Directions for this task: Each line from the one that contains "-0.033), (0.216, -0.023)]" to the end of the material must be set down exactly, and no line before it.

Data supplied:
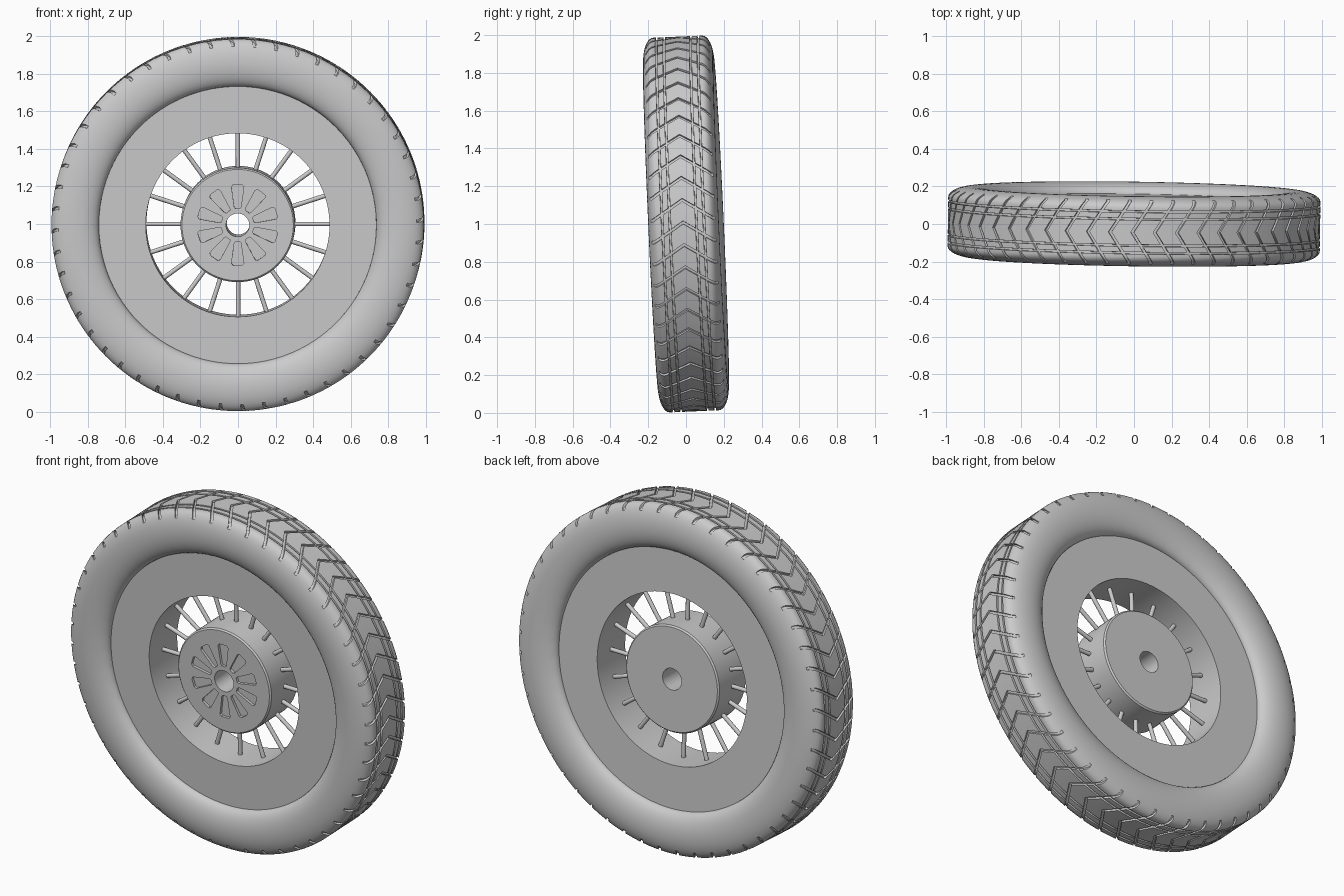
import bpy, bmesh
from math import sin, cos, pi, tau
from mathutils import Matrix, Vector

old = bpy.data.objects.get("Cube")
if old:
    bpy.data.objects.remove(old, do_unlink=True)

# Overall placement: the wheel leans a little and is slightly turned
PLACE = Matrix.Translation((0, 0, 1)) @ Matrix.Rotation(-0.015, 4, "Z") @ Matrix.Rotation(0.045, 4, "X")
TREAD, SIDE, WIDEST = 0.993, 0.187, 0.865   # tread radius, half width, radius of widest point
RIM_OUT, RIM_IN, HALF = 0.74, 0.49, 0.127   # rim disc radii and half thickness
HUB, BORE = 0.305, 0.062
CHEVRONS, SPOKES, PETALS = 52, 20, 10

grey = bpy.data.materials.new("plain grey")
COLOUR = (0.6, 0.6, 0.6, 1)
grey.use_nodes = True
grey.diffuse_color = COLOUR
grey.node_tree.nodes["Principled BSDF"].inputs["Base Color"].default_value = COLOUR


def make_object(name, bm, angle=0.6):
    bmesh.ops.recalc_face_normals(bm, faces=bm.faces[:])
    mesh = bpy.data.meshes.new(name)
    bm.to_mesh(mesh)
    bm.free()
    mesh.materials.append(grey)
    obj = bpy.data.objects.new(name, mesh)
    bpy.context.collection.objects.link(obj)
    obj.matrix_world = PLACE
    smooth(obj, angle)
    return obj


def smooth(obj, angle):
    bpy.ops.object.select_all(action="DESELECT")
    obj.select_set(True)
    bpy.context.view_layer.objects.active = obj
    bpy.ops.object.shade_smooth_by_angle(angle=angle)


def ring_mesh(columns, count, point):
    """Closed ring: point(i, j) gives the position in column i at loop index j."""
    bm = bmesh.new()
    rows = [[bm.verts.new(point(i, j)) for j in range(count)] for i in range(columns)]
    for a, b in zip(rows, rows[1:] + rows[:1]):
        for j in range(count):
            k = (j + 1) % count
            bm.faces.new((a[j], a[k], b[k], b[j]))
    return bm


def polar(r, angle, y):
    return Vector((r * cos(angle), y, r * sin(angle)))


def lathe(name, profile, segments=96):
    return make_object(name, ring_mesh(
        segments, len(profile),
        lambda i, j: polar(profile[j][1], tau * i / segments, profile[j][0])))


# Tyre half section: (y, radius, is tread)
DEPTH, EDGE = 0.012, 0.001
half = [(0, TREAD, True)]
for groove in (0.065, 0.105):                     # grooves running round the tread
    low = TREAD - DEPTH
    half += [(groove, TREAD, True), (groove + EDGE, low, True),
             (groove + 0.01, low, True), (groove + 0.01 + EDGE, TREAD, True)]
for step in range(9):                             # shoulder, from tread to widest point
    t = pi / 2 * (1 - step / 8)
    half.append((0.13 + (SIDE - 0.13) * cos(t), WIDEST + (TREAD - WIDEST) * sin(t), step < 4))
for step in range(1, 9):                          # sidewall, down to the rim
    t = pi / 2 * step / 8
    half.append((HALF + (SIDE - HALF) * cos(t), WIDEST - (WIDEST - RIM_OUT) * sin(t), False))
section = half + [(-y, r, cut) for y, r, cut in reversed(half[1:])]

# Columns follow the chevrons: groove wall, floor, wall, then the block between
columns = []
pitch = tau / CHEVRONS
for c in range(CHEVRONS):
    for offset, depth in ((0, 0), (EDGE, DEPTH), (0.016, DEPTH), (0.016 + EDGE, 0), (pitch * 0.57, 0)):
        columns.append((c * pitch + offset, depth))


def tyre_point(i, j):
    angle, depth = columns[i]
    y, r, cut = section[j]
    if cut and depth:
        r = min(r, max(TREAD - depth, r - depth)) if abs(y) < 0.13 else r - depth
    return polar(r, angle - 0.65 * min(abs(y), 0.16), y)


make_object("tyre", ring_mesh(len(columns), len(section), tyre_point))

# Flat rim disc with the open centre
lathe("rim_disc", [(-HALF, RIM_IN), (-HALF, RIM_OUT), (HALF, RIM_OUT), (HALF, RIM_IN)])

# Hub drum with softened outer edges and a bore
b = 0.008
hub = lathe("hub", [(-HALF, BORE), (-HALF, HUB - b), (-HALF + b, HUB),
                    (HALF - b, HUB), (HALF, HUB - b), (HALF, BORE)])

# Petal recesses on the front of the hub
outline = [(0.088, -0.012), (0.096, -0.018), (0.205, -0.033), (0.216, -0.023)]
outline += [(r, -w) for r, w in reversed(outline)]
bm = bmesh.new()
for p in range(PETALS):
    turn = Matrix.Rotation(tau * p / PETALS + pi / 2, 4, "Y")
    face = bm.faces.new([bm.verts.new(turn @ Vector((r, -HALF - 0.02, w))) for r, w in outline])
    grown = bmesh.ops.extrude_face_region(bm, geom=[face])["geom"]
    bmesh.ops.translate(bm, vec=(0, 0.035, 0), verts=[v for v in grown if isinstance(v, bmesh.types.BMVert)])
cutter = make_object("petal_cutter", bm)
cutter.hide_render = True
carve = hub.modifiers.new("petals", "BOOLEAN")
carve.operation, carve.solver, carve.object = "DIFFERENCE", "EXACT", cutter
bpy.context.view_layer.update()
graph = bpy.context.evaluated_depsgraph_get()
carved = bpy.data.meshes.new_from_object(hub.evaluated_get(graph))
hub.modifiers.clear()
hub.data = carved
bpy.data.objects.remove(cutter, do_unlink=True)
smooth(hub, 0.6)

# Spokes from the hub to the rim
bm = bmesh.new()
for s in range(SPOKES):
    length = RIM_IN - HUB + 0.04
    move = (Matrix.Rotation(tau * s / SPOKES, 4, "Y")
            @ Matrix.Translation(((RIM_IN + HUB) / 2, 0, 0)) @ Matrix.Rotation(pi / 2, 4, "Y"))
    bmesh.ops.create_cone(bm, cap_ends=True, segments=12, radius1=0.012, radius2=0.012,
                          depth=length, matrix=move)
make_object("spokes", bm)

Your solution:
outline = [(0.088, -0.012), (0.096, -0.018), (0.205, -0.033), (0.216, -0.023)]
outline += [(r, -w) for r, w in reversed(outline)]
bm = bmesh.new()
for p in range(PETALS):
    turn = Matrix.Rotation(tau * p / PETALS + pi / 2, 4, "Y")
    face = bm.faces.new([bm.verts.new(turn @ Vector((r, -HALF - 0.02, w))) for r, w in outline])
    grown = bmesh.ops.extrude_face_region(bm, geom=[face])["geom"]
    bmesh.ops.translate(bm, vec=(0, 0.035, 0), verts=[v for v in grown if isinstance(v, bmesh.types.BMVert)])
cutter = make_object("petal_cutter", bm)
cutter.hide_render = True
carve = hub.modifiers.new("petals", "BOOLEAN")
carve.operation, carve.solver, carve.object = "DIFFERENCE", "EXACT", cutter
bpy.context.view_layer.update()
graph = bpy.context.evaluated_depsgraph_get()
carved = bpy.data.meshes.new_from_object(hub.evaluated_get(graph))
hub.modifiers.clear()
hub.data = carved
bpy.data.objects.remove(cutter, do_unlink=True)
smooth(hub, 0.6)

# Spokes from the hub to the rim
bm = bmesh.new()
for s in range(SPOKES):
    length = RIM_IN - HUB + 0.04
    move = (Matrix.Rotation(tau * s / SPOKES, 4, "Y")
            @ Matrix.Translation(((RIM_IN + HUB) / 2, 0, 0)) @ Matrix.Rotation(pi / 2, 4, "Y"))
    bmesh.ops.create_cone(bm, cap_ends=True, segments=12, radius1=0.012, radius2=0.012,
                          depth=length, matrix=move)
make_object("spokes", bm)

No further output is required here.